Competition between different ways of providing the same service would invigorate the EU economy. Of course, consumers would need to be protected. But that could best be achieved by being transparent about where the service provider is based and swift remedies for shoddy service.
If these economic arguments do not bite, a couple of political points could sway the day.
First, peripheral euro countries are being forced to open their markets as a condition of their rescue packages. Germany has been the high priest, preaching the virtue of enhanced competitiveness. How fair then is it to keep its own markets closed? Liberalisation would encourage Germans to spend more money on services – something that would help drag the periphery out of recession, not to mention helping eastern Europeans catch up with their western cousins.
The second political argument concerns Britain. It has one foot out of the EU exit door. But it has long been a champion of the single market and excels at services. An ambitious scheme to deepen the single market could, therefore, be used as a powerful argument for staying in during a future referendum. Given that Germany does not want Britain to quit, this would be a way of achieving its goal without giving the UK any special treatment.

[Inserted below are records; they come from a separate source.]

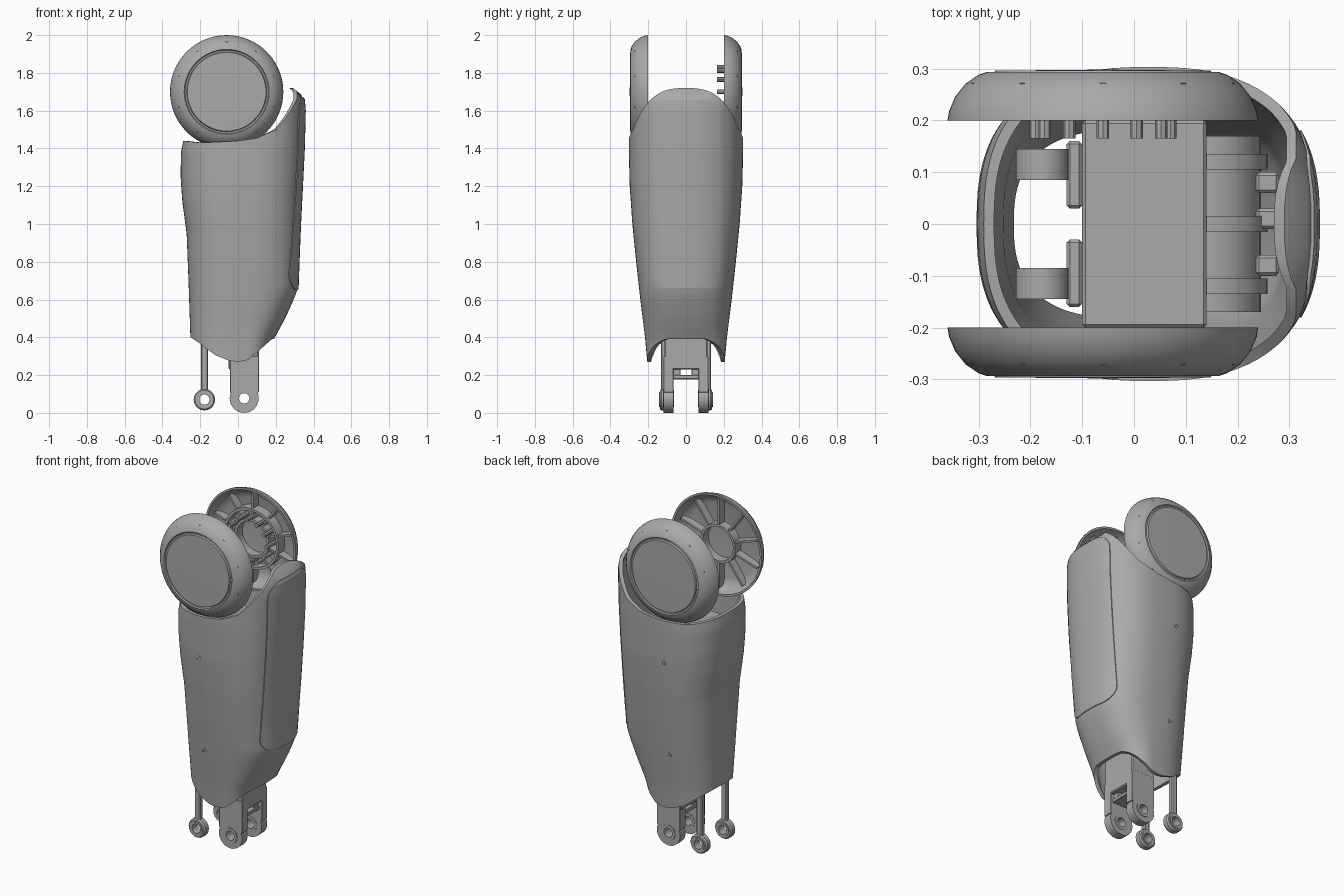
import bpy, bmesh, math
from mathutils import Matrix, Vector

cube = bpy.data.objects.get("Cube")
if cube:
    bpy.data.objects.remove(cube)

grey = bpy.data.materials.new("plain_grey")
grey.use_nodes = True
grey.diffuse_color = (0.4, 0.4, 0.4, 1)
grey.node_tree.nodes["Principled BSDF"].inputs["Base Color"].default_value = (0.4, 0.4, 0.4, 1)


def finish(name, bm, angle=35):
    me = bpy.data.meshes.new(name)
    bm.to_mesh(me)
    bm.free()
    me.materials.append(grey)
    me.shade_smooth()
    me.set_sharp_from_angle(angle=math.radians(angle))
    ob = bpy.data.objects.new(name, me)
    bpy.context.scene.collection.objects.link(ob)
    return ob


def skin(bm, rows, close_rows=True, close_cols=True):
    """Quads over a grid of points."""
    g = [[bm.verts.new(p) for p in r] for r in rows]
    n, m = len(g), len(g[0])
    for i in range(n if close_rows else n - 1):
        for j in range(m if close_cols else m - 1):
            k, l = (i + 1) % n, (j + 1) % m
            bm.faces.new((g[i][j], g[k][j], g[k][l], g[i][l]))


def box(name, x, y, z, bevel=0.006, spin=0.0, pivot=(0, 0, 0)):
    """Box between ranges, optionally turned about the y axis at a pivot."""
    bm = bmesh.new()
    bmesh.ops.create_cube(bm, size=1)
    size = [r[1] - r[0] for r in (x, y, z)]
    mid = [(r[1] + r[0]) / 2 for r in (x, y, z)]
    bmesh.ops.scale(bm, vec=size, verts=bm.verts)
    bmesh.ops.translate(bm, vec=mid, verts=bm.verts)
    if bevel:
        bmesh.ops.bevel(bm, geom=bm.edges[:], offset=bevel, segments=1, affect='EDGES')
    bmesh.ops.transform(bm, matrix=Matrix.Rotation(spin, 4, 'Y'), verts=bm.verts)
    bmesh.ops.translate(bm, vec=pivot, verts=bm.verts)
    return finish(name, bm)


def lathe(name, profile, x, z, segs=32, side=1, closed=True):
    """Turn (radius, y) points about an axis along y."""
    bm = bmesh.new()
    rows = []
    for i in range(segs):
        a = math.tau * i / segs
        rows.append([(x + r * math.cos(a), side * y, z + r * math.sin(a)) for r, y in profile])
    skin(bm, rows, True, closed)
    bmesh.ops.remove_doubles(bm, verts=bm.verts, dist=1e-5)
    bmesh.ops.recalc_face_normals(bm, faces=bm.faces)
    return finish(name, bm)


def ring(name, x, z, r_out, r_in, y0, y1, side=1, segs=32):
    return lathe(name, [(r_out, y0), (r_out, y1), (r_in, y1), (r_in, y0)], x, z, segs, side)


def drum(name, x, z, r, y0, y1, side=1, segs=32):
    return lathe(name, [(0, y0), (r, y0), (r, y1), (0, y1)], x, z, segs, side, False)


def lerp(table, v):
    if v <= table[0][0]:
        return table[0][1]
    for (a, p), (b, q) in zip(table, table[1:]):
        if v <= b:
            return p + (q - p) * (v - a) / (b - a)
    return table[-1][1]


# Shin shell outlines: back edge, front edge, half depth and end trims
SEAM, POWER, WALL = 0.03, 2.6, 0.02
LEFT = [(.27, -.25), (.4, -.252), (.7, -.262), (.95, -.272), (1.12, -.295),
        (1.25, -.304), (1.38, -.302), (1.45, -.288)]
RIGHT = [(.27, .15), (.39, .19), (.5, .25), (.6, .295), (.66, .317), (.8, .322),
         (1.0, .33), (1.4, .35), (1.6, .355), (1.66, .35), (1.7, .325), (1.72, .29)]
DEPTH = [(.27, .205), (.4, .217), (.6, .242), (.8, .264), (1.0, .284), (1.2, .298), (1.4, .303)]
TOP = [(-.3, 1.44), (-.2, 1.43), (0, 1.44), (.1, 1.455), (.2, 1.5), (.25, 1.56),
       (.3, 1.64), (.343, 1.71), (.35, 1.72)]
BOTTOM = [(-.25, .4), (-.2, .365), (-.12, .305), (-.05, .277), (0, .27), (.06, .28), (.12, .325), (.18, .39)]


def half_width(z, right):
    return lerp(RIGHT, z) - SEAM if right else SEAM - lerp(LEFT, z)


def shell_point(a, z, inset=0.0):
    c, s = math.cos(a), math.sin(a)
    w = half_width(z, c > 0) - inset
    d = lerp(DEPTH, z) - inset
    e = 2 / POWER
    return (SEAM + math.copysign(abs(c) ** e * w, c), math.copysign(abs(s) ** e * d, s), z)


bm = bmesh.new()
columns = []
for i in range(96):
    a = math.tau * i / 96
    lo = lerp(BOTTOM, shell_point(a, .39)[0])
    hi = lerp(TOP, shell_point(a, 1.4)[0])
    zs = [lo + (hi - lo) * k / 40 for k in range(41)]
    columns.append([shell_point(a, z) for z in zs] + [shell_point(a, z, WALL) for z in reversed(zs)])
skin(bm, columns)
bmesh.ops.recalc_face_normals(bm, faces=bm.faces)
finish("shin_shell", bm)

# Rounded panel set on the shell
bm = bmesh.new()
rows, corner = [], 0.09
for k in range(49):
    z = 1.16 - .51 * math.cos(math.pi * k / 48)
    d = max(0, abs(z - 1.16) - (.51 - corner))
    w = .18 - corner + math.sqrt(max(0, corner ** 2 - d ** 2))
    row = []
    for j in range(17):
        y = w * (j / 8 - 1)
        x = SEAM + half_width(z, True) * (1 - abs(y / lerp(DEPTH, z)) ** POWER) ** (1 / POWER)
        row.append((x - .004, y, z))
    rows.append(row)
skin(bm, rows, False, False)
ext = bmesh.ops.extrude_face_region(bm, geom=bm.faces[:])
bmesh.ops.translate(bm, vec=(.008, 0, 0), verts=[g for g in ext["geom"] if isinstance(g, bmesh.types.BMVert)])
bmesh.ops.recalc_face_normals(bm, faces=bm.faces)
finish("shin_panel", bm)

# Knee discs: domed outside, hollow ribbed inside
KX, KZ = -.06, 1.7
DISC = [(0, .298), (.208, .296), (.212, .287), (.22, .287), (.225, .293), (.24, .288), (.265, .271),
        (.285, .246), (.297, .218), (.3, .2), (.288, .2), (.278, .235), (.25, .262), (.22, .27), (0, .27)]
for side in (-1, 1):
    lathe("knee_disc", DISC, KX, KZ, 64, side, False)
    ring("knee_hub", KX, KZ, .115, .1, .215, .272, side)
    ys = sorted((side * .222, side * .272))
    for i in range(10):
        box("knee_rib", (.112, .265), ys, (-.006, .006), 0, math.tau * (i + .5) / 10, (KX, 0, KZ))
ring("knee_bearing", KX, KZ, .18, .165, .21, .272)
for i in range(12):
    a = math.tau * i / 12
    drum("knee_peg", KX + .13 * math.cos(a), KZ + .13 * math.sin(a), .012, .165, .272, 1, 8)

# Side screws
for side in (-1, 1):
    for z in (.61, 1.18):
        x = -.055
        t = abs((x - SEAM) / half_width(z, False))
        y = lerp(DEPTH, z) * (1 - t ** POWER) ** (1 / POWER)
        ring("side_screw", x, z, .015, .007, y - .01, y + .003, side, 8)

# Drive block and motor inside the shell
box("drive_block", (-.1, .14), (-.2, .2), (.6, 1.3))
box("block_cheek", (-.13, -.1), (-.16, -.03), (.8, 1.25))
box("block_cheek", (-.13, -.1), (.03, .16), (.8, 1.25))
drum("motor", .14, 1.17, .105, -.17, .17)
for y in (-.12, 0, .12):
    ring("motor_band", .14, 1.17, .118, .1, y - .015, y + .015)
for y in (-.08, .01, .08):
    box("front_bracket", (.235, .28), (y - .02, y + .02), (1.05, 1.22))

# Ankle fork
box("ankle_block", (-.05, .11), (-.115, .115), (.23, .62))
box("ankle_bridge", (-.03, .095), (-.1, .1), (.178, .2), .003)
AX, AZ = .033, .077
for side in (-1, 1):
    span = sorted((side * .066, side * .118))
    box("ankle_arm", (AX - .076, AX + .077), span, (AZ + .031, .3), .002)
    box("ankle_web", (-.02, .085), sorted((side * .03, side * .09)), (.19, .24), .002)
    ring("ankle_eye", AX, AZ, .077, .029, .066, .118, side)
    ring("ankle_bush", AX, AZ, .045, .027, .064, .122, side)

# Push rods with eyes at both ends
RX, RZ = -.178, .07
for side in (-1, 1):
    box("push_rod", (RX - .019, RX + .019), sorted((side * .1, side * .132)), (RZ + .045, 1.25), .006)
    lathe("rod_eye", [(.05, .094), (.057, .102), (.057, .13), (.05, .138), (.029, .138), (.029, .094)],
          RX, RZ, 20, side)
    ring("rod_bush", RX, RZ, .04, .027, .09, .142, side, 20)
    ring("rod_top_eye", RX, 1.29, .052, .022, .085, .145, side, 20)
    box("rod_link", (RX, -.1), sorted((side * .1, side * .13)), (1.2, 1.24), .004)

The original 1992 programme was pushed through by a British single market commissioner, Lord Cockfield, backed by a British prime minister, Margaret Thatcher. David Cameron should attempt to repeat the trick. He should aim to get another vigorous Briton in as single market commissioner when a new Commission is chosen next year. And he should secure agreement from fellow leaders to set a deadline – say, end-2019 – to complete the single market.